● Aim of the exercise
Return the data below unchanged, without images.

● Listed records
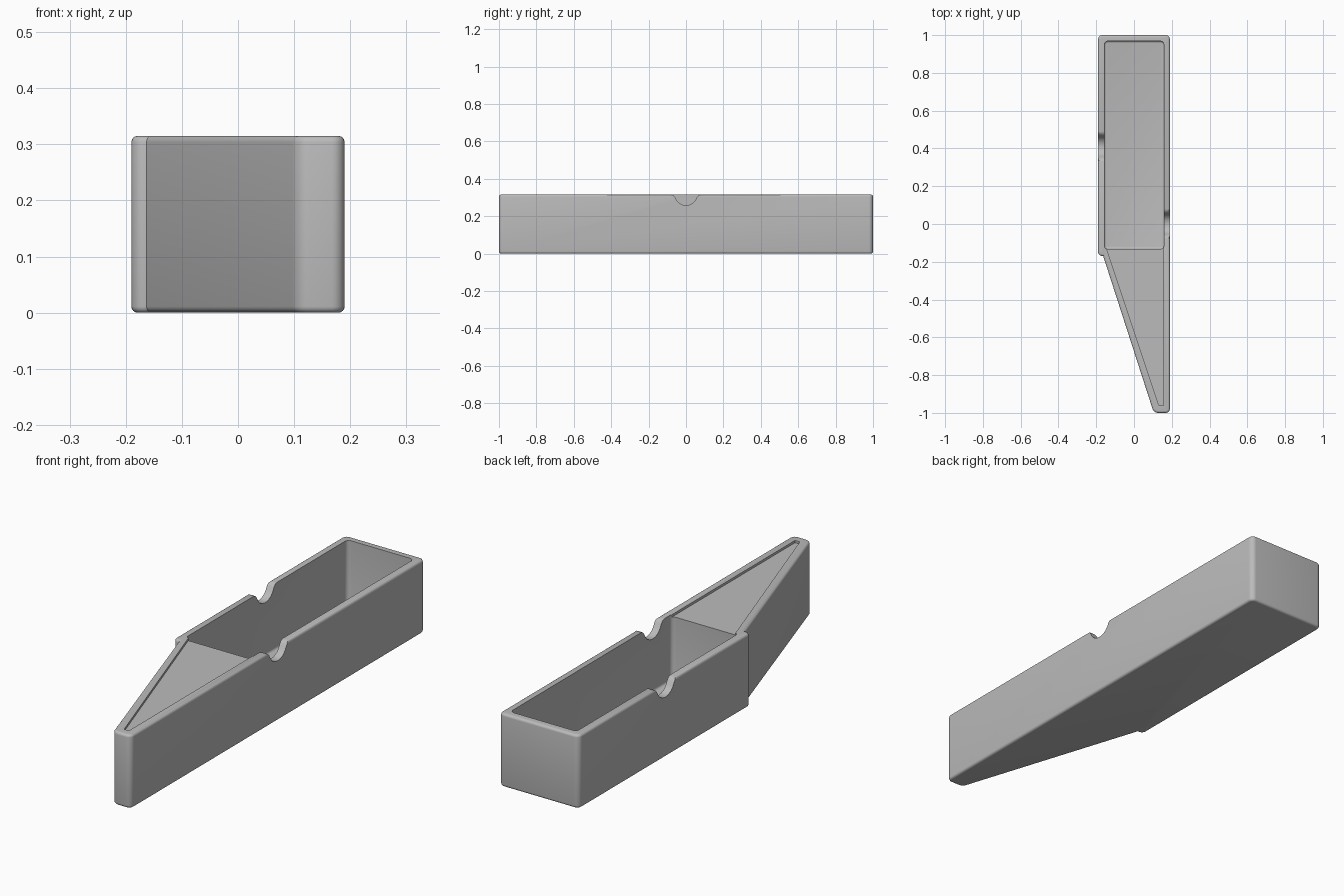
import bpy, bmesh, math
from mathutils import Matrix

cube = bpy.data.objects.get("Cube")
if cube:
    bpy.data.objects.remove(cube, do_unlink=True)

HEIGHT = 0.315

grey = bpy.data.materials.new("light_grey")
grey.use_nodes = True
colour = (0.5, 0.5, 0.5, 1)
grey.diffuse_color = colour
grey.node_tree.nodes["Principled BSDF"].inputs["Base Color"].default_value = colour


def prism(name, outline, z0, z1, corner=0, rounded=None, rim=0, rim_levels=()):
    """Extrude a plan outline, rounding chosen corners and the given rim levels."""
    bm = bmesh.new()
    face = bm.faces.new([bm.verts.new((x, y, z0)) for x, y in outline])
    grown = bmesh.ops.extrude_face_region(bm, geom=[face])
    for v in grown["geom"]:
        if isinstance(v, bmesh.types.BMVert):
            v.co.z = z1
    bmesh.ops.recalc_face_normals(bm, faces=bm.faces)

    def vertical(e):
        a, b = e.verts
        return abs(a.co.z - b.co.z) > 0.001

    if corner:
        chosen = [outline[i] for i in (rounded or range(len(outline)))]
        edges = [e for e in bm.edges if vertical(e) and any(
            math.dist(e.verts[0].co.xy, p) < 0.001 for p in chosen)]
        bmesh.ops.bevel(bm, geom=edges, offset=corner, segments=6,
                        profile=0.5, affect='EDGES')
    if rim:
        edges = [e for e in bm.edges if not vertical(e)
                 and any(abs(e.verts[0].co.z - z) < 0.001 for z in rim_levels)]
        bmesh.ops.bevel(bm, geom=edges, offset=rim, segments=4,
                        profile=0.5, affect='EDGES')
    mesh = bpy.data.meshes.new(name)
    bm.to_mesh(mesh)
    bm.free()
    obj = bpy.data.objects.new(name, mesh)
    bpy.context.collection.objects.link(obj)
    mesh.materials.append(grey)
    return obj


# Tray body: long box with a tapered spout at the front
tray = prism("tray_body",
             [(-0.19, 1), (-0.19, -0.17), (-0.163, -0.17),
              (0.105, -1), (0.19, -1), (0.19, 1)],
             0, HEIGHT, 0.023, [0, 1, 3, 4, 5], 0.011, (0, HEIGHT))

# Deep compartment
compartment = prism("compartment_cutter",
                    [(-0.157, 0.968), (-0.157, -0.132), (0.158, -0.132), (0.158, 0.968)],
                    0.03, 0.4, 0.018, None, 0.01, (0.03,))

# Shallow triangular recess on top of the spout
recess = prism("spout_recess_cutter",
               [(-0.143, -0.05), (-0.143, -0.135), (0.132, -0.962),
                (0.155, -0.962), (0.155, -0.05)], HEIGHT - 0.01, 0.4)

# Finger notches in the two long walls
half = [(0.02, 0.261), (0.038, 0.271), (0.05, 0.285), (0.058, 0.3),
        (0.067, 0.311), (0.08, HEIGHT), (0.08, 0.34)]
notch_profile = [(-y, z) for y, z in reversed(half)] + [(0, 0.258)] + half
cutters = [compartment, recess]
for side, x, y in (("left", 0.18, 0.0), ("right", -0.18, 0.41)):
    notch = prism(side + "_notch_cutter", notch_profile, -0.06, 0.06)
    # Turn the profile upright so that it runs through the wall along x
    turn = Matrix(((0, 0, 1, x), (1, 0, 0, y), (0, 1, 0, 0), (0, 0, 0, 1)))
    notch.data.transform(turn)
    cutters.append(notch)

for cutter in cutters:
    mod = tray.modifiers.new(cutter.name, 'BOOLEAN')
    mod.operation = 'DIFFERENCE'
    mod.solver = 'EXACT'
    mod.object = cutter

# Apply the cuts, then drop the helpers
bpy.context.view_layer.objects.active = tray
tray.select_set(True)
for mod in list(tray.modifiers):
    bpy.ops.object.modifier_apply(modifier=mod.name)
for cutter in cutters:
    bpy.data.objects.remove(cutter, do_unlink=True)

bpy.ops.object.select_all(action='DESELECT')
tray.select_set(True)
bpy.ops.object.shade_smooth_by_angle(angle=math.radians(35))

● Solution for this exercise
import bpy, bmesh, math
from mathutils import Matrix

cube = bpy.data.objects.get("Cube")
if cube:
    bpy.data.objects.remove(cube, do_unlink=True)

HEIGHT = 0.315

grey = bpy.data.materials.new("light_grey")
grey.use_nodes = True
colour = (0.5, 0.5, 0.5, 1)
grey.diffuse_color = colour
grey.node_tree.nodes["Principled BSDF"].inputs["Base Color"].default_value = colour


def prism(name, outline, z0, z1, corner=0, rounded=None, rim=0, rim_levels=()):
    """Extrude a plan outline, rounding chosen corners and the given rim levels."""
    bm = bmesh.new()
    face = bm.faces.new([bm.verts.new((x, y, z0)) for x, y in outline])
    grown = bmesh.ops.extrude_face_region(bm, geom=[face])
    for v in grown["geom"]:
        if isinstance(v, bmesh.types.BMVert):
            v.co.z = z1
    bmesh.ops.recalc_face_normals(bm, faces=bm.faces)

    def vertical(e):
        a, b = e.verts
        return abs(a.co.z - b.co.z) > 0.001

    if corner:
        chosen = [outline[i] for i in (rounded or range(len(outline)))]
        edges = [e for e in bm.edges if vertical(e) and any(
            math.dist(e.verts[0].co.xy, p) < 0.001 for p in chosen)]
        bmesh.ops.bevel(bm, geom=edges, offset=corner, segments=6,
                        profile=0.5, affect='EDGES')
    if rim:
        edges = [e for e in bm.edges if not vertical(e)
                 and any(abs(e.verts[0].co.z - z) < 0.001 for z in rim_levels)]
        bmesh.ops.bevel(bm, geom=edges, offset=rim, segments=4,
                        profile=0.5, affect='EDGES')
    mesh = bpy.data.meshes.new(name)
    bm.to_mesh(mesh)
    bm.free()
    obj = bpy.data.objects.new(name, mesh)
    bpy.context.collection.objects.link(obj)
    mesh.materials.append(grey)
    return obj


# Tray body: long box with a tapered spout at the front
tray = prism("tray_body",
             [(-0.19, 1), (-0.19, -0.17), (-0.163, -0.17),
              (0.105, -1), (0.19, -1), (0.19, 1)],
             0, HEIGHT, 0.023, [0, 1, 3, 4, 5], 0.011, (0, HEIGHT))

# Deep compartment
compartment = prism("compartment_cutter",
                    [(-0.157, 0.968), (-0.157, -0.132), (0.158, -0.132), (0.158, 0.968)],
                    0.03, 0.4, 0.018, None, 0.01, (0.03,))

# Shallow triangular recess on top of the spout
recess = prism("spout_recess_cutter",
               [(-0.143, -0.05), (-0.143, -0.135), (0.132, -0.962),
                (0.155, -0.962), (0.155, -0.05)], HEIGHT - 0.01, 0.4)

# Finger notches in the two long walls
half = [(0.02, 0.261), (0.038, 0.271), (0.05, 0.285), (0.058, 0.3),
        (0.067, 0.311), (0.08, HEIGHT), (0.08, 0.34)]
notch_profile = [(-y, z) for y, z in reversed(half)] + [(0, 0.258)] + half
cutters = [compartment, recess]
for side, x, y in (("left", 0.18, 0.0), ("right", -0.18, 0.41)):
    notch = prism(side + "_notch_cutter", notch_profile, -0.06, 0.06)
    # Turn the profile upright so that it runs through the wall along x
    turn = Matrix(((0, 0, 1, x), (1, 0, 0, y), (0, 1, 0, 0), (0, 0, 0, 1)))
    notch.data.transform(turn)
    cutters.append(notch)

for cutter in cutters:
    mod = tray.modifiers.new(cutter.name, 'BOOLEAN')
    mod.operation = 'DIFFERENCE'
    mod.solver = 'EXACT'
    mod.object = cutter

# Apply the cuts, then drop the helpers
bpy.context.view_layer.objects.active = tray
tray.select_set(True)
for mod in list(tray.modifiers):
    bpy.ops.object.modifier_apply(modifier=mod.name)
for cutter in cutters:
    bpy.data.objects.remove(cutter, do_unlink=True)

bpy.ops.object.select_all(action='DESELECT')
tray.select_set(True)
bpy.ops.object.shade_smooth_by_angle(angle=math.radians(35))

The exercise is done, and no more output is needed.